Initially the project will focus on creating materials for use in inaccessible places such as deep-sea cables or radioactive sites, but in the future the research could lead to consumer goods such as mobile phones with self-healing screens.
The EPSRC-funded consortium is made up of experts from the University of Bristol, Sheffield Hallam University, University of Manchester, Cranfield University, University of Aberdeen, Lancaster University and Northumbria University.
Dr Paul Race, Principal Investigator and a Biochemist at the University of Bristol said:
“This is a hugely exciting project that leverages the combined expertise of researchers across seven universities and 13 companies to deliver truly transformative self-healing technologies for use across a range of application areas.
“The aim of the Manufacturing Immortality consortium is to create new materials which have the ability to regenerate – or are very difficult to break – by combining bio and non-biological composites, such as bacteria with ceramics, glass and electronics.
“This research has the potential to lead to some truly ground-breaking developments which could have a huge impact on our everyday lives – such as smartphone screens which have the ability to ‘self-heal’ if they are cracked or damaged.
“Our ultimate ambition it that the outcomes of this project will significantly contribute to positioning the UK as a world leader in innovative manufacturing technologies.”
Dr Paul Bingham, reader in materials engineering and Sheffield Hallam’s project lead, said:

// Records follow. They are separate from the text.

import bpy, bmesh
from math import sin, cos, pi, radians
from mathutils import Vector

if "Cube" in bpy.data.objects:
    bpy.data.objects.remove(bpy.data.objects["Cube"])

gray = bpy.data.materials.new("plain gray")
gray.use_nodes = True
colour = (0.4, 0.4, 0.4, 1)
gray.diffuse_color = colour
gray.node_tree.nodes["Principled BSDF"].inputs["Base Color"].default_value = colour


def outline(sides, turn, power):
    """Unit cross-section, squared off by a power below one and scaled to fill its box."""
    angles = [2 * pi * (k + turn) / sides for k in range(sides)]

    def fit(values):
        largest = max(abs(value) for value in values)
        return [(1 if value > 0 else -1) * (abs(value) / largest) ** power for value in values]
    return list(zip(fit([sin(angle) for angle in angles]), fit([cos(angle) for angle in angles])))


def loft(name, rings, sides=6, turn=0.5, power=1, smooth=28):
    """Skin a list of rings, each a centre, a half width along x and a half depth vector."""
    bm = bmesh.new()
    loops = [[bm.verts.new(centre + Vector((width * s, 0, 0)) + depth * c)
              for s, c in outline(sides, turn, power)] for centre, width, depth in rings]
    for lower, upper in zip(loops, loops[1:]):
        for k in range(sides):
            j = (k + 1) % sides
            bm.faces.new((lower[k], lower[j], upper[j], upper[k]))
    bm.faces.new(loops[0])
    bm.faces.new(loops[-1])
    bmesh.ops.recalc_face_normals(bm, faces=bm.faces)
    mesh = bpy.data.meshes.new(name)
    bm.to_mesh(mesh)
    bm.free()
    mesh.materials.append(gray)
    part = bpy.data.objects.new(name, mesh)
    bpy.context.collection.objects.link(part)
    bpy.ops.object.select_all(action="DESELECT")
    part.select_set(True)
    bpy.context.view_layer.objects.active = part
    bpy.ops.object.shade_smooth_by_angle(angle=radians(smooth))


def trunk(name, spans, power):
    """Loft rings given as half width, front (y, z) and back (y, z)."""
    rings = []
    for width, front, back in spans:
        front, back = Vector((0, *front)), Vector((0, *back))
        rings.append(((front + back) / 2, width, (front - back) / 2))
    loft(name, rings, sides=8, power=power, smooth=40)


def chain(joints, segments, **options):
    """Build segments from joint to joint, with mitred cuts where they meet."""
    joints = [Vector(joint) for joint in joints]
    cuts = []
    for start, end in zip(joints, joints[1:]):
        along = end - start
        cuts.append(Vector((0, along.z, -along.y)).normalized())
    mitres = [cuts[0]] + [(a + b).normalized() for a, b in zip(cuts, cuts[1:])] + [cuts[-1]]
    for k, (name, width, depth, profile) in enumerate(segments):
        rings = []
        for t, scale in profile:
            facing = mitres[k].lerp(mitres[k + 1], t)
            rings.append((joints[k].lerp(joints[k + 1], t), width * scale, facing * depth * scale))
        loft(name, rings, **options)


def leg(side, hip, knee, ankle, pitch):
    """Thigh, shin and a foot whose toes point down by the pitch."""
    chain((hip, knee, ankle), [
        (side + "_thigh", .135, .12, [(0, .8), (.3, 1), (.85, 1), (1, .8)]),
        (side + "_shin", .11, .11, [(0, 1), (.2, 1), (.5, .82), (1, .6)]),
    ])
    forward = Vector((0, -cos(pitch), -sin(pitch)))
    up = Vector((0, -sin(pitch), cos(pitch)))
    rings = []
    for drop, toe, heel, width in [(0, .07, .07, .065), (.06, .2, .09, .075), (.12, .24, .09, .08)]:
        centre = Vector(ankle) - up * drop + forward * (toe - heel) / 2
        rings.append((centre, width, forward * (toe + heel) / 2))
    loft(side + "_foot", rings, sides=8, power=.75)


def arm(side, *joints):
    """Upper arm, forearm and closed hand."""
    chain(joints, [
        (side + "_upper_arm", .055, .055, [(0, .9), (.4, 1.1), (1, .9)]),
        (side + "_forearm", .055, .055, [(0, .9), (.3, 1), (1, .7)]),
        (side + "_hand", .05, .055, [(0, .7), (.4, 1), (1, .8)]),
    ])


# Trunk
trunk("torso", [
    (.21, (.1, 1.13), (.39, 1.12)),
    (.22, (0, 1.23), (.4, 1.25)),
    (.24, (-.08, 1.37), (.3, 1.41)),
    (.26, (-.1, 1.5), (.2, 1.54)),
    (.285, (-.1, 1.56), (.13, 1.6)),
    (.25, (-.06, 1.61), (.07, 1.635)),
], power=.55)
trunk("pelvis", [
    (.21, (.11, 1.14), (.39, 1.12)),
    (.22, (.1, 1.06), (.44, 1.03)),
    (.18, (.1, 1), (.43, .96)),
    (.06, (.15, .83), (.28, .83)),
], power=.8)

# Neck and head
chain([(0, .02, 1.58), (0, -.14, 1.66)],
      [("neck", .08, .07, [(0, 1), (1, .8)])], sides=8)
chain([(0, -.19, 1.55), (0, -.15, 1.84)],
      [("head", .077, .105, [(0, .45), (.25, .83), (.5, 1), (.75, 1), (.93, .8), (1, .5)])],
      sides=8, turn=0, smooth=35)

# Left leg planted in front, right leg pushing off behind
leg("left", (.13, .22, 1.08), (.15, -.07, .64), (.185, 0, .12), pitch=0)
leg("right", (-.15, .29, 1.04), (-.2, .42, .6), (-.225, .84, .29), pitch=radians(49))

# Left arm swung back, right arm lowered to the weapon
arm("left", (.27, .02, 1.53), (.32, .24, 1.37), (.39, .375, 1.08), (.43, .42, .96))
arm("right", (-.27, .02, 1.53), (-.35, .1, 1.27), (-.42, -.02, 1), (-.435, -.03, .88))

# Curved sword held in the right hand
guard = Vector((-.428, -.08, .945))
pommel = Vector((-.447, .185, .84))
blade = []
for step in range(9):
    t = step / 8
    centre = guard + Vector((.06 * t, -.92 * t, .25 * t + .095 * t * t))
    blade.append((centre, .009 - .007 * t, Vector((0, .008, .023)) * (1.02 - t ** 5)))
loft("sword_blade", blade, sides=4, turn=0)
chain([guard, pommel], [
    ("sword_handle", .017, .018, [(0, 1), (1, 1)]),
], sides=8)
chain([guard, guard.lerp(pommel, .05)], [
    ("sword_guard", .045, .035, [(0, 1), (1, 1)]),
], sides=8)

“This is a substantial and important project and SHU is proud to be part of this team with other leading institutions. The team hopes that within the next 18 months we will start to see some very exciting results which, by the end of the three-year project, could well be fully functioning devices and materials.”
Source: University of Bristol